‘You space cadet!’ she had exclaimed, ‘you can not be Sirius!’ Then she said the words that were as anti-matter to his heart: ‘I just need some … space’.

Apollo shook his handsome head in insightful recollection. In what universe would someone like Andromeda consent to be his binary star? It’s not that he didn’t planet right—he simply should have remote-sensed to resist her gravitational pull. Since that day he’d stopped listening to his south celestial pole and made his prime focus the fertile magnetic field of their friendship. This thought sustained him now—during their very dangerous space walk with all the science.

Suddenly there was an emergency! Accidentally by accident, the section of the Ardour they had been space walking on began its rotation cycle early—snapping their safety harnesses and leaving them floating in suspended disbelief! The gravity of their situation was not lost upon them. Apollo dexterously secured a foothold in the Ardour and beckoned for Andromeda to hold him until the next rotation.

‘I can’t,’ she cried, ‘my hands are full of science!’

Apollo’s hands were also full of science. If they released that science and allowed it to float into space there would be no future for humanity. Apollo had never felt such pressure. But Andromeda’s attenuation was intergalactic.

‘We’ll have to use your other appendage!’ she cried.

They both knew their space suits had been scientifically designed to allow the genital area to be safely exposed to the atmosphere in the event of an emergency bathroom break during a space walk—so there was no need to clarify that to each other. But for Andromeda to think to secure herself to the space station by means of Apollo’s personal gyroscope showed astronomical resourcefulness!

Apollo could feel the thermal energy building between them. He hesitated—but the look she gave him was interplanetary in intent. She said ‘Release your fifth element’.

In the blink of space-time, his private rocket was revealed. Apollo floated before her, about ten percent naked. Eleven. Twelve. Thirteen. He felt his universe accelerating as Andromeda joined him in partial nakedness and he beheld her superfluid collecting area.

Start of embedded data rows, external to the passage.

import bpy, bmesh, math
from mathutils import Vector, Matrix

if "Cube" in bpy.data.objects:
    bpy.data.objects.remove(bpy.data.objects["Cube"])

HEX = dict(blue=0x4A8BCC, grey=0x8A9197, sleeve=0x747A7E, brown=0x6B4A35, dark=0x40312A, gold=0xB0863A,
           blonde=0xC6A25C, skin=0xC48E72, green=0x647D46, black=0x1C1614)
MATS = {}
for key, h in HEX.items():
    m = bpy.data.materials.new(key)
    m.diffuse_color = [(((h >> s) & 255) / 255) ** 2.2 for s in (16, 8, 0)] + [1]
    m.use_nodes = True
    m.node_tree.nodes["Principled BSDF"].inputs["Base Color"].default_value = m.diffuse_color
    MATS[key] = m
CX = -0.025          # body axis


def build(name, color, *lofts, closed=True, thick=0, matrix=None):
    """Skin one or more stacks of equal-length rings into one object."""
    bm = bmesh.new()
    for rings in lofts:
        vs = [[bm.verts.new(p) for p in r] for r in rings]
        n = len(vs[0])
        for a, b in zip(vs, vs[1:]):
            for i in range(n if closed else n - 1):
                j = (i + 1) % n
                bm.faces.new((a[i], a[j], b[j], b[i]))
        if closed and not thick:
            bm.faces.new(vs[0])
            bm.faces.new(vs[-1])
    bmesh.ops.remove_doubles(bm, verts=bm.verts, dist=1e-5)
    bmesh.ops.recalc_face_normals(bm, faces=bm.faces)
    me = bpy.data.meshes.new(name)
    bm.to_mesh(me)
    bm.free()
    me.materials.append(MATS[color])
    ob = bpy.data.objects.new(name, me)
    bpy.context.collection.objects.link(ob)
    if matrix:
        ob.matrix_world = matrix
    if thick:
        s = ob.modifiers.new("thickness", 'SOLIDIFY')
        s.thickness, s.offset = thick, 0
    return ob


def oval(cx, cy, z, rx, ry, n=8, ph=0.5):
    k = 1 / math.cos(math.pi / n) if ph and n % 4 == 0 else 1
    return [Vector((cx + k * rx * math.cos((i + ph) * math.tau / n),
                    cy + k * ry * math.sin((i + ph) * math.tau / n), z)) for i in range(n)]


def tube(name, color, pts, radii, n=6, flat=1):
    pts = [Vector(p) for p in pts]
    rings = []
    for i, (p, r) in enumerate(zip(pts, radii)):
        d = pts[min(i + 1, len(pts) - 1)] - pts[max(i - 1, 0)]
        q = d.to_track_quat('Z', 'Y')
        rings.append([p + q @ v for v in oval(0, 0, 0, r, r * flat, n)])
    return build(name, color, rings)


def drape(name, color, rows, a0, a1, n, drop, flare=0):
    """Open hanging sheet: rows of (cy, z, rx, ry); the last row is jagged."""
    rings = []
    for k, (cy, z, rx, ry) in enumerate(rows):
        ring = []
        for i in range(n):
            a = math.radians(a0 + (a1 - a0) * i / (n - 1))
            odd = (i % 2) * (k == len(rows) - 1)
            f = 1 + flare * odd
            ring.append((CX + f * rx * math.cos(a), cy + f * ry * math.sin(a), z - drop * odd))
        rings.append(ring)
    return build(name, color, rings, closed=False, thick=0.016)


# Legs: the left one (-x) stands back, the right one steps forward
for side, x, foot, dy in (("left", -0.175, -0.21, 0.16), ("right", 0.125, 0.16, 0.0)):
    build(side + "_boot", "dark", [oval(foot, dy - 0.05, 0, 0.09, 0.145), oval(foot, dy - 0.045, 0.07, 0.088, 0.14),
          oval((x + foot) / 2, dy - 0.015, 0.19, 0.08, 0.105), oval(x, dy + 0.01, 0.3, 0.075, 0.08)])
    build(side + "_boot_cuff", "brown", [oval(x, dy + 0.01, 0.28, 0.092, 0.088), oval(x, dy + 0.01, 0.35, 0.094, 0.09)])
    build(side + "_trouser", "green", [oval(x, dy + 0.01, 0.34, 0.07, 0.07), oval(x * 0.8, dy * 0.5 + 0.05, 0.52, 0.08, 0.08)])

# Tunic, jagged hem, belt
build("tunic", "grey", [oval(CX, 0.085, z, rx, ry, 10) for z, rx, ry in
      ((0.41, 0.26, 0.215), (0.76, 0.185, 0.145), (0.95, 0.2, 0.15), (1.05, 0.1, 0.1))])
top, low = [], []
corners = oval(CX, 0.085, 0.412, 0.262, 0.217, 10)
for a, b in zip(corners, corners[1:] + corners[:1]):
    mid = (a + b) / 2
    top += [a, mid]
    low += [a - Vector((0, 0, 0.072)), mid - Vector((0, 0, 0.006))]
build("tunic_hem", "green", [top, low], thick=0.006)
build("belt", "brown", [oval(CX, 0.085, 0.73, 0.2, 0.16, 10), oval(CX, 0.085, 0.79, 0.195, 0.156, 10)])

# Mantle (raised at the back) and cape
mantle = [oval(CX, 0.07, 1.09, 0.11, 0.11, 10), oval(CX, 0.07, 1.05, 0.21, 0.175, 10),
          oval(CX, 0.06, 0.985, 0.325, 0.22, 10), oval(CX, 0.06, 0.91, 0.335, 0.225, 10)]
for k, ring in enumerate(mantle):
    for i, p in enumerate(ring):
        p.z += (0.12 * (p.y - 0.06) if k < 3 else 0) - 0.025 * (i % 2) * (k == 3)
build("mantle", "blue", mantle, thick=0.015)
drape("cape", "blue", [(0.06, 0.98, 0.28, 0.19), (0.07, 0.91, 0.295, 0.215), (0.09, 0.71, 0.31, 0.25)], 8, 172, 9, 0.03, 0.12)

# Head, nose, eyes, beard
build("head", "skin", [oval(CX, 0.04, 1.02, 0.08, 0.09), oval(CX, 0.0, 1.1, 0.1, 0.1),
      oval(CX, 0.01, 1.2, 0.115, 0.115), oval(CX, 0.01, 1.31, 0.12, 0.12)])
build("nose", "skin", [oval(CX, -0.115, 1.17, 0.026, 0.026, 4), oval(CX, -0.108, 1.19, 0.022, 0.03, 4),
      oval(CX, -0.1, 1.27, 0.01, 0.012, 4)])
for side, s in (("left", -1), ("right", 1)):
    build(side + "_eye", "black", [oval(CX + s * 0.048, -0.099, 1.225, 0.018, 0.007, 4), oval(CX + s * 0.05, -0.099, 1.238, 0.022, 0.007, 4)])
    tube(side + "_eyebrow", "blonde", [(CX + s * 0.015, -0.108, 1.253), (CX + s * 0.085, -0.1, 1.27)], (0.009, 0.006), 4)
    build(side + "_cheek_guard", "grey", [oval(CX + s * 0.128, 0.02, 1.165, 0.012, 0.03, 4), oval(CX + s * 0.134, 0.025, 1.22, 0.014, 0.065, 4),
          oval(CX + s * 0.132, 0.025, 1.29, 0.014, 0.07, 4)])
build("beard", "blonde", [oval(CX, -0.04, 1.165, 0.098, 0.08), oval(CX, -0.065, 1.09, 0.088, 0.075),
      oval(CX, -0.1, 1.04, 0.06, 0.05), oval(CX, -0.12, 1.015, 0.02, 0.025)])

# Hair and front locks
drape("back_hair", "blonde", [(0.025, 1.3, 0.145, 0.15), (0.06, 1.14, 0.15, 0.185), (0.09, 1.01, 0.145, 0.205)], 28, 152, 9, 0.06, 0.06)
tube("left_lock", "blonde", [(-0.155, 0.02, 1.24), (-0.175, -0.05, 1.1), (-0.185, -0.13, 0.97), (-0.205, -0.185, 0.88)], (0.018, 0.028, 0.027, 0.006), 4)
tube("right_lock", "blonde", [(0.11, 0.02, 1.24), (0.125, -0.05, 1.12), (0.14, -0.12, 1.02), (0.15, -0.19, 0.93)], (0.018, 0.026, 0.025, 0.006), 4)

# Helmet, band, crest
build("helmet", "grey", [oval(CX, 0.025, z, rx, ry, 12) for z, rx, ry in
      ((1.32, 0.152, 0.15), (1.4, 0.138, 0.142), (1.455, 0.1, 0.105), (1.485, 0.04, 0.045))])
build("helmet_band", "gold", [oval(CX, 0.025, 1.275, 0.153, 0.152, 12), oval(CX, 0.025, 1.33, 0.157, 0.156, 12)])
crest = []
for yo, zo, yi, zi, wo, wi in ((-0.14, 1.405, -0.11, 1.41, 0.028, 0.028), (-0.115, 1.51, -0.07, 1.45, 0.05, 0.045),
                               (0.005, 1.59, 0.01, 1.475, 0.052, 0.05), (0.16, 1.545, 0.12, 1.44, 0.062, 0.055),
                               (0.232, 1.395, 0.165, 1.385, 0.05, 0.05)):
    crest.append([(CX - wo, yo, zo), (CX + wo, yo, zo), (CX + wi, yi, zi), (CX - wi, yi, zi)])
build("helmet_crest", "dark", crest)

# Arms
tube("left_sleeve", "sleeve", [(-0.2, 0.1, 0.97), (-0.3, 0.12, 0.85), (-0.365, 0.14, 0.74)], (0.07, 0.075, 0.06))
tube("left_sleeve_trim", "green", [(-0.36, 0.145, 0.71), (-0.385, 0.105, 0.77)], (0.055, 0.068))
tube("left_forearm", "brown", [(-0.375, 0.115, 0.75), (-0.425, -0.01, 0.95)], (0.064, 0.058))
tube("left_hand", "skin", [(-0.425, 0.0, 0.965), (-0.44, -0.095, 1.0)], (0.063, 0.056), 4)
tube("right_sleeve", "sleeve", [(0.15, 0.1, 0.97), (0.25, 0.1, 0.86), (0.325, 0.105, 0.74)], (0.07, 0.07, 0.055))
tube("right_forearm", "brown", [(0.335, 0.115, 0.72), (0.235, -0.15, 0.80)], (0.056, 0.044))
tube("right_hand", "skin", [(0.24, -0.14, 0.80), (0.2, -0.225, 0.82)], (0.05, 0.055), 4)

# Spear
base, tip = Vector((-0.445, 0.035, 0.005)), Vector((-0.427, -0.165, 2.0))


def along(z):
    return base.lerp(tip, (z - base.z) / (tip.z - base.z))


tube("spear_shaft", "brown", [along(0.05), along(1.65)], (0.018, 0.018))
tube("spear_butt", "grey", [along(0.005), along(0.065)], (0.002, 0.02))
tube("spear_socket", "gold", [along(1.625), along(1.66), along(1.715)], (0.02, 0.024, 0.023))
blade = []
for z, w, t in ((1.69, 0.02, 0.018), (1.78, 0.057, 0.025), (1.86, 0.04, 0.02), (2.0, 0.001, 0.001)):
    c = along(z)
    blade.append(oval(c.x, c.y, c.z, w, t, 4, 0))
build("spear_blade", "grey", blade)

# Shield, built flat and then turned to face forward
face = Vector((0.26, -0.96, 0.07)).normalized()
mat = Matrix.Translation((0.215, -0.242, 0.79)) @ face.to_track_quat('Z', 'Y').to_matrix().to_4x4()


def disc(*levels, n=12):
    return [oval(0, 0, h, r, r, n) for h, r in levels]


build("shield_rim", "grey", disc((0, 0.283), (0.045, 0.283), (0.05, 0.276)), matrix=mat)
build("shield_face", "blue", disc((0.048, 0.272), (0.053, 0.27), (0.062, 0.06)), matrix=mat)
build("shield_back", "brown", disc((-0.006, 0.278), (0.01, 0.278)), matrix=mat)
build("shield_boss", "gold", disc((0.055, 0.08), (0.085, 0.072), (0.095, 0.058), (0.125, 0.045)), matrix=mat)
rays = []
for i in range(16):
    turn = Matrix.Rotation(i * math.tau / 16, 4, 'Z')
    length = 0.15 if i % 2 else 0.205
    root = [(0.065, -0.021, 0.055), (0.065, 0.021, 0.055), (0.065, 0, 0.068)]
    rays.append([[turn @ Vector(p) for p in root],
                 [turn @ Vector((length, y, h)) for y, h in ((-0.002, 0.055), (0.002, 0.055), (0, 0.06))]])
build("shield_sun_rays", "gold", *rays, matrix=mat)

… for Andromeda to think to secure herself to the space station by means of Apollo’s personal gyroscope showed astronomical resourcefulness!

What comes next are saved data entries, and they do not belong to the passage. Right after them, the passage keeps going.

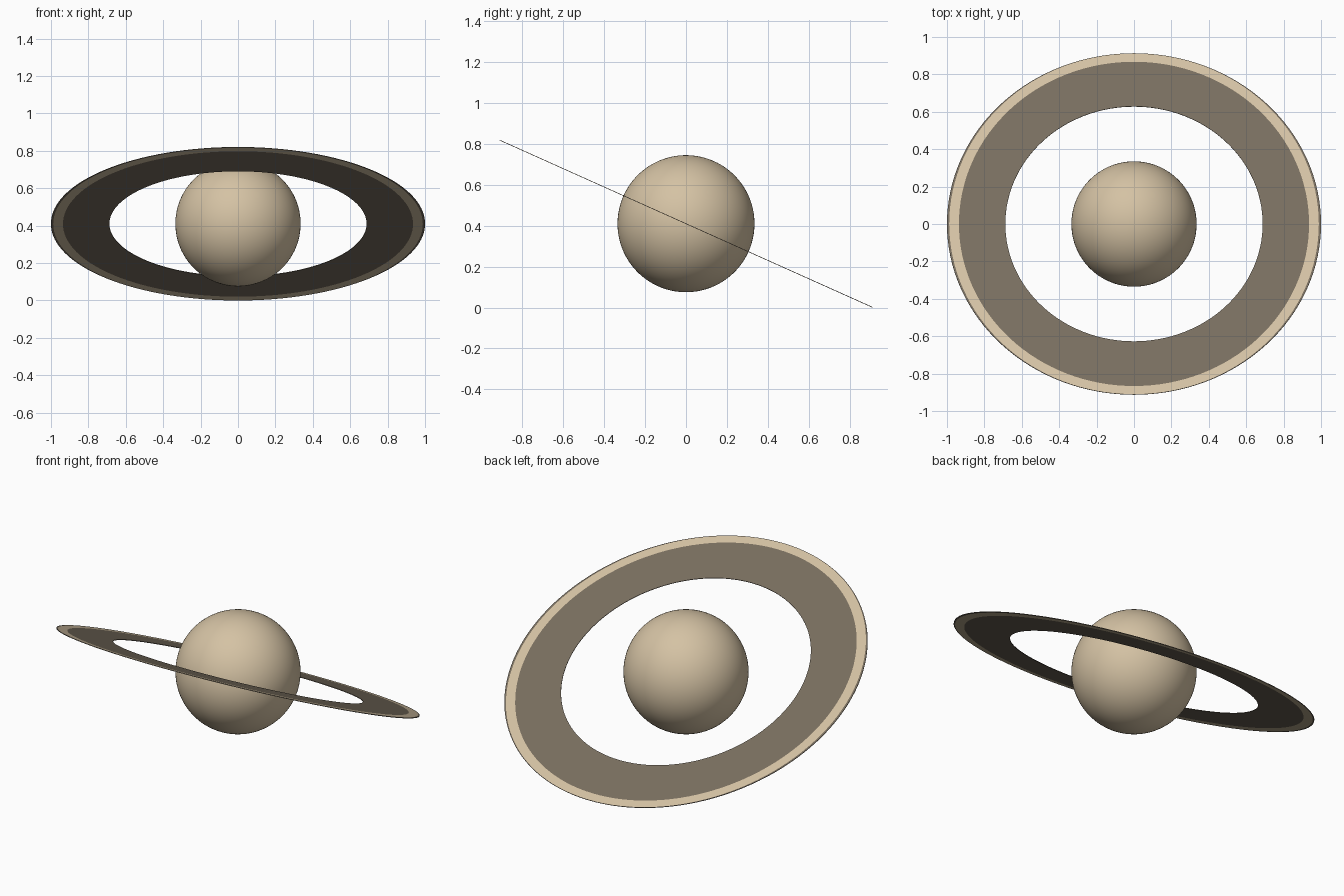
import bpy, bmesh, math
from mathutils import Matrix

if "Cube" in bpy.data.objects:
    bpy.data.objects.remove(bpy.data.objects["Cube"])

TILT = math.radians(-24.15)   # ring plane: high at the front, low at the back
CENTRE = (0, 0, 0.41)
SEGMENTS = 128


def material(name, color):
    m = bpy.data.materials.new(name)
    m.diffuse_color = (*color, 1)
    m.use_nodes = True
    m.node_tree.nodes["Principled BSDF"].inputs["Base Color"].default_value = m.diffuse_color
    return m


tan = material("pale tan", (0.66, 0.54, 0.37))
brown = material("dusty brown", (0.19, 0.157, 0.115))


def add_object(name, bm, mats):
    mesh = bpy.data.meshes.new(name)
    bm.to_mesh(mesh)
    bm.free()
    for m in mats:
        mesh.materials.append(m)
    ob = bpy.data.objects.new(name, mesh)
    bpy.context.collection.objects.link(ob)
    ob.location = CENTRE
    ob.rotation_euler.x = TILT
    return ob


# Planet: smooth sphere
bm = bmesh.new()
bmesh.ops.create_uvsphere(bm, u_segments=96, v_segments=48, radius=0.335)
for f in bm.faces:
    f.smooth = True
add_object("planet", bm, [tan])

# Rings: concentric bands in one thin sheet, (x radius, y radius) of each boundary;
# the pale band is slightly narrower in x, leaving a dark sliver at each side
bounds = [(0.688, 0.688), (0.936, 0.95), (0.988, 0.9985), (1.0, 1.0)]
bm = bmesh.new()
loops = []
for rx, ry in bounds:
    angles = [2 * math.pi * i / SEGMENTS for i in range(SEGMENTS)]
    loops.append([bm.verts.new((rx * math.cos(a), ry * math.sin(a), 0)) for a in angles])
for band, (inner, outer) in enumerate(zip(loops, loops[1:])):
    for i in range(SEGMENTS):
        j = (i + 1) % SEGMENTS
        f = bm.faces.new((inner[i], outer[i], outer[j], inner[j]))
        f.material_index = 1 if band == 1 else 0
        if band == 2:
            f.material_index = 1
rings = add_object("rings", bm, [tan, brown])
for p in rings.data.polygons:
    band = p.index // SEGMENTS
    p.material_index = 0 if band == 1 else 1
solid = rings.modifiers.new("thickness", 'SOLIDIFY')
solid.thickness = 0.003
solid.offset = 0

As Andromeda considered his spacejunk and prepared to trek the final frontier, it occurred to her that the fact her whole life she had been too busy with science to stop being a virgin only to have to stop being a virgin for science was really interesting.

From the look of Apollo’s thrust chamber his particles were in an excited state. As she felt her own galactic nucleus responding, Andromeda realised she was not adverse to the situation.

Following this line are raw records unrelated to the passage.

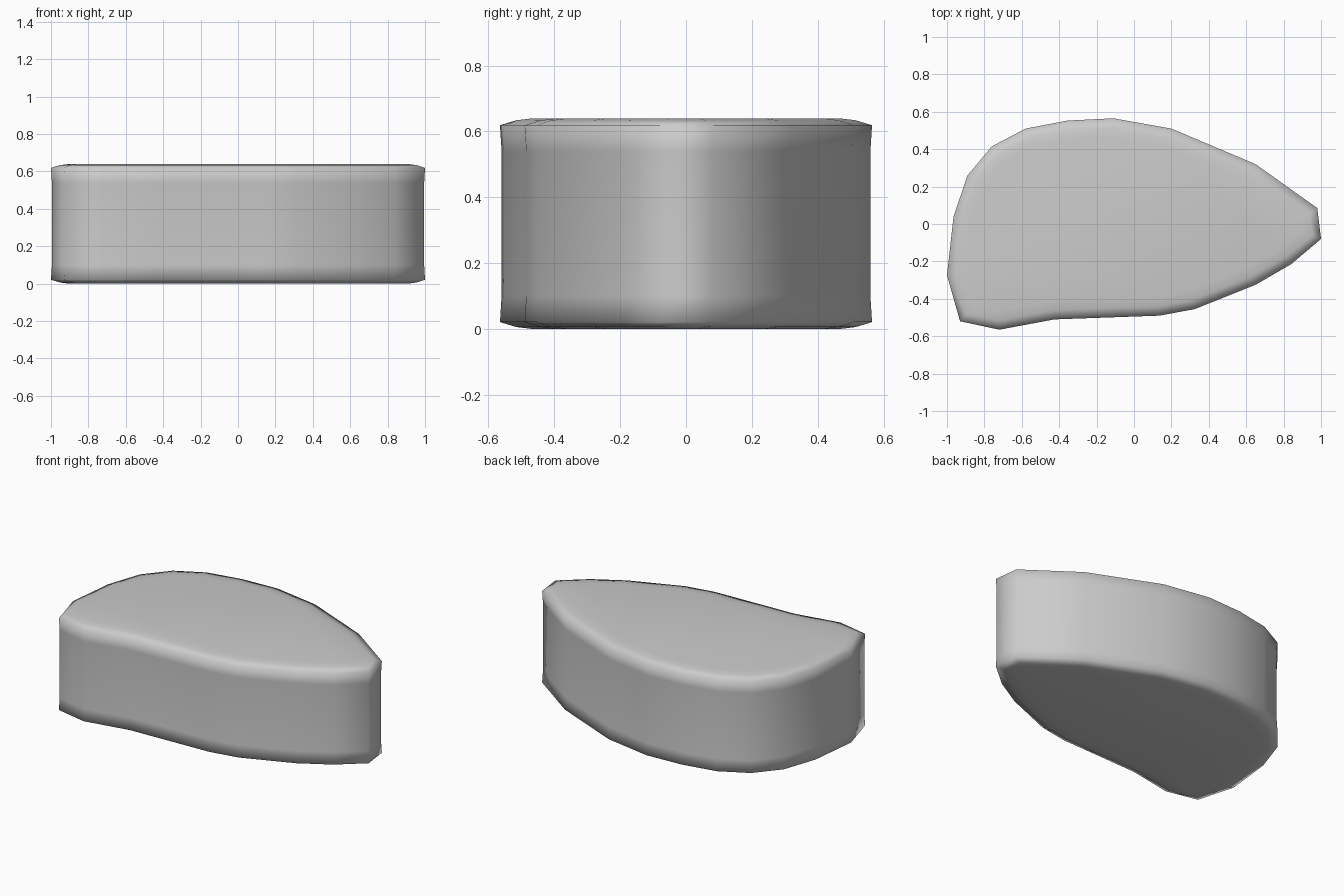
import bpy, bmesh
from mathutils import Vector

if "Cube" in bpy.data.objects:
    bpy.data.objects.remove(bpy.data.objects["Cube"])

# Outline seen from above, clockwise
outline = [Vector(p) for p in (
    (-.11, .565), (.2, .51), (.65, .32), (.98, .085), (1, -.08), (.84, -.215),
    (.65, -.325), (.325, -.455), (.135, -.49), (-.425, -.51), (-.72, -.565),
    (-.93, -.52), (-1, -.275), (-.965, .04), (-.89, .26), (-.76, .415),
    (-.58, .51), (-.355, .553))]
outline.reverse()
n = len(outline)


def inset_point(i, d):
    a, b, c = outline[i - 1], outline[i], outline[(i + 1) % n]
    t = (b - a).normalized() + (c - b).normalized()
    return b + Vector((-t.y, t.x)).normalized() * d


# Stacked rings (height, inset): softly rounded rims and faintly waisted wall
levels = [(0, .1), (.006, .05), (.021, 0), (.1, .005), (.54, .005),
          (.619, 0), (.634, .05), (.64, .1)]
bm = bmesh.new()
rings = []
for z, d in levels:
    rings.append([bm.verts.new((*inset_point(i, d), z)) for i in range(n)])
for lo, hi in zip(rings, rings[1:]):
    for i in range(n):
        j = (i + 1) % n
        bm.faces.new((lo[i], lo[j], hi[j], hi[i]))
# Flat top and bottom
bm.faces.new(rings[-1])
bm.faces.new(rings[0][::-1])
bmesh.ops.recalc_face_normals(bm, faces=bm.faces)
for f in bm.faces:
    f.smooth = True

mesh = bpy.data.meshes.new("stone_slab")
bm.to_mesh(mesh)
bm.free()
slab = bpy.data.objects.new("stone_slab", mesh)
bpy.context.collection.objects.link(slab)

‘I wish we didn’t have space helmets on,’ she mooned, ‘I’d like to kiss you’.

Apollo’s smile threatened to melt her heat shield. ‘Kiss me with your other mouth’.

Andromeda lowered her other lips towards his surface penetrator and took him in her g-force-charged embrace. His red dwarf turned supergiant as they reached the right ascension for liftoff. They were colliding galaxies. Apollo’s thick shuttle saved Andromeda (and the science) from drifting into space just as they shared a star-hopping impact event. When they reached their zenith a seismic wave riveted the cosmos with a payload of photon-propelled singularity. It was out of this world.During the afterglow the Ardour completed its rotation and the science was once again safe. Apollo prepared his emotions for a figurative return to earth, but something had shifted in Andromeda’s emotional-space-time continuum. She found herself drawn to Apollo with electromagnetic force. Once the science was safe, Andromeda surprised Apollo by reaching for his launch pad and guiding his turbo-pump towards her habitable zone. As they began their new phase as star-crossed-lovers, Andromeda combined the technical with the personal in the way that had always rocked Apollo’s world, when she said:

‘Prepare for re-entry’.

About the Author

A highly intelligent, natural born leader, Valkyrie Cul-de-sac is the Convenor, Grand-Vice-Executive-Chancellor, and Supreme Foundational Member of the FFA. She is aware of many awards. 

Among Valkyrie’s myriad gifts is a preternatural bespoke-artisanal-boutique-couture writing talent that is the envy of other people’s eyes; but she does not let their jealousy affect her generosity. Valkyrie formed and commands the FFA as part of a commendable philanthropic desire to ‘give something back’. 

She is also the unwieldy ego alias of Jackie Ryan, who can be found in digital form at and